◆ WORK INSTRUCTIONS
Check every line of the data below for the word "tuple". Copy the ones that have it.

[Stored records]
--- START ---

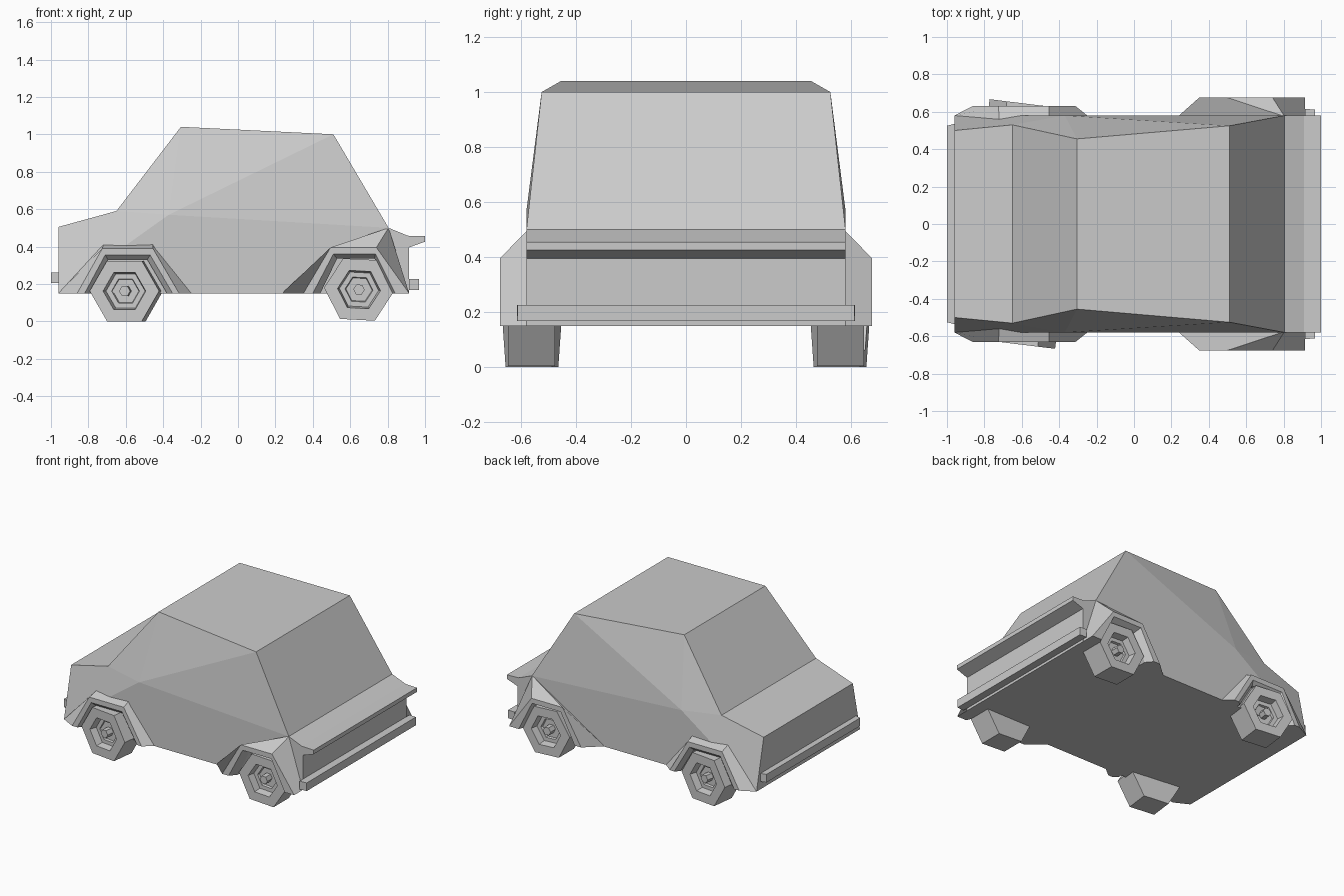
import bpy, bmesh
from math import cos, sin, pi, radians
from mathutils import Matrix

if "Cube" in bpy.data.objects:
    bpy.data.objects.remove(bpy.data.objects["Cube"])


def make(name, verts, faces, mirror=False):
    bm = bmesh.new()
    vs = [bm.verts.new(v) for v in verts]
    for f in faces:
        bm.faces.new([vs[i] for i in f])
    bmesh.ops.recalc_face_normals(bm, faces=bm.faces)
    me = bpy.data.meshes.new(name)
    bm.to_mesh(me)
    bm.free()
    ob = bpy.data.objects.new(name, me)
    bpy.context.collection.objects.link(ob)
    if mirror:
        m = ob.modifiers.new("Mirror", 'MIRROR')
        m.use_axis = (False, True, False)
        m.use_mirror_merge = False
    return ob


def bar(name, profile, widths):
    """Crosswise bar: x/z profile with a half width at each point."""
    n = len(profile)
    verts = [(x, s * w, z) for s in (-1, 1) for (x, z), w in zip(profile, widths)]
    faces = [tuple(range(n)), tuple(range(n, 2 * n))]
    faces += [(i, (i + 1) % n, n + (i + 1) % n, n + i) for i in range(n)]
    return make(name, verts, faces)


def arch(name, rings):
    """Wheel arch lofted through rings of four points (y, x, z)."""
    verts = [(x, -y, z) for r in rings for y, x, z in r]
    n = len(rings)
    faces = [(4*k+i, 4*k+i+1, 4*k+i+5, 4*k+i+4) for k in range(n - 1) for i in range(3)]
    faces += [tuple(4 * k + e for k in range(n)) for e in (0, 3)]
    return make(name, verts, faces, mirror=True)


def ring(y, x0, x1, x2, x3, top):
    return [(y, x0, .15), (y, x1, top), (y, x2, top), (y, x3, .15)]


def wheel(name, x, y, z, turn, spin, side):
    prof = [(.187, -.085), (.187, .085), (.115, .085), (.105, .035), (.075, .035),
            (.07, .02), (.03, .02), (.03, .075)]
    verts = [(r * cos(i * pi / 3), d * side, r * sin(i * pi / 3))
             for r, d in prof for i in range(6)]
    faces = [(6*k+i, 6*k+(i+1) % 6, 6*k+6+(i+1) % 6, 6*k+6+i)
             for k in range(len(prof) - 1) for i in range(6)]
    faces += [tuple(range(6)), tuple(range(len(verts) - 6, len(verts)))]
    ob = make(name, verts, faces)
    ob.matrix_world = (Matrix.Translation((x, y, z)) @ Matrix.Rotation(radians(turn), 4, 'Z')
                       @ Matrix.Rotation(radians(spin), 4, 'Y'))


# Body shell: outline A..I around the car, J is the belt point behind the hood
half = [(-.96, .58, .15), (-.96, .50, .505), (-.65, .53, .59), (-.305, .455, 1.04),
        (.51, .525, 1.0), (.805, .58, .5), (.915, .58, .455), (.915, .58, .15),
        (-.25, .58, .15), (-.37, .58, .57)]
side_faces = [(0, 1, 2), (0, 2, 9), (0, 9, 8), (2, 3, 9), (9, 3, 4), (9, 4, 5), (8, 9, 5, 6, 7)]
verts = half + [(x, -y, z) for x, y, z in half]
faces = side_faces + [tuple(i + 10 for i in f) for f in side_faces]
faces += [(i, (i + 1) % 9, (i + 1) % 9 + 10, i + 10) for i in range(9)]
make("body", verts, faces)

# Front wheel arches
arch("front_arch", [
    [(.58, -.96, .15), (.55, -.72, .412), (.575, -.455, .412), (.58, -.25, .15)],
    ring(.632, -.86, -.725, -.455, -.315, .39),
    ring(.632, -.82, -.71, -.47, -.35, .355),
    ring(.605, -.79, -.695, -.485, -.38, .33),
    ring(.54, -.79, -.695, -.485, -.38, .33)])

# Rear wheel arches
arch("rear_arch", [
    [(.575, .235, .15), (.575, .805, .5), (.575, .805, .5), (.575, .915, .15)],
    ring(.677, .35, .495, .74, .915, .395),
    ring(.677, .40, .51, .735, .84, .36),
    ring(.63, .44, .53, .73, .82, .335),
    ring(.56, .44, .53, .73, .82, .335)])

# Bumpers and tail spoiler
bar("front_bumper", [(-1, .205), (-1, .262), (-.945, .262), (-.945, .205)],
    [.525, .525, .54, .54])
bar("rear_bumper", [(.915, .168), (.915, .226), (.968, .226), (.968, .168)],
    [.615, .615, .612, .612])
bar("tail_spoiler", [(.90, .458), (1.0, .455), (1.0, .426), (.90, .39)], [.58] * 4)

# Wheels, the front pair slightly steered
for side, tag in ((-1, "right"), (1, "left")):
    wheel("front_wheel_" + tag, -.597, side * .56, .162, -7, 0, side)
    wheel("rear_wheel_" + tag, .647, side * .562, .17, 0, 3, side)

--- END ---

◆ YOUR SOLUTION
    faces = [tuple(range(n)), tuple(range(n, 2 * n))]
    faces += [tuple(4 * k + e for k in range(n)) for e in (0, 3)]
    faces += [tuple(range(6)), tuple(range(len(verts) - 6, len(verts)))]
faces = side_faces + [tuple(i + 10 for i in f) for f in side_faces]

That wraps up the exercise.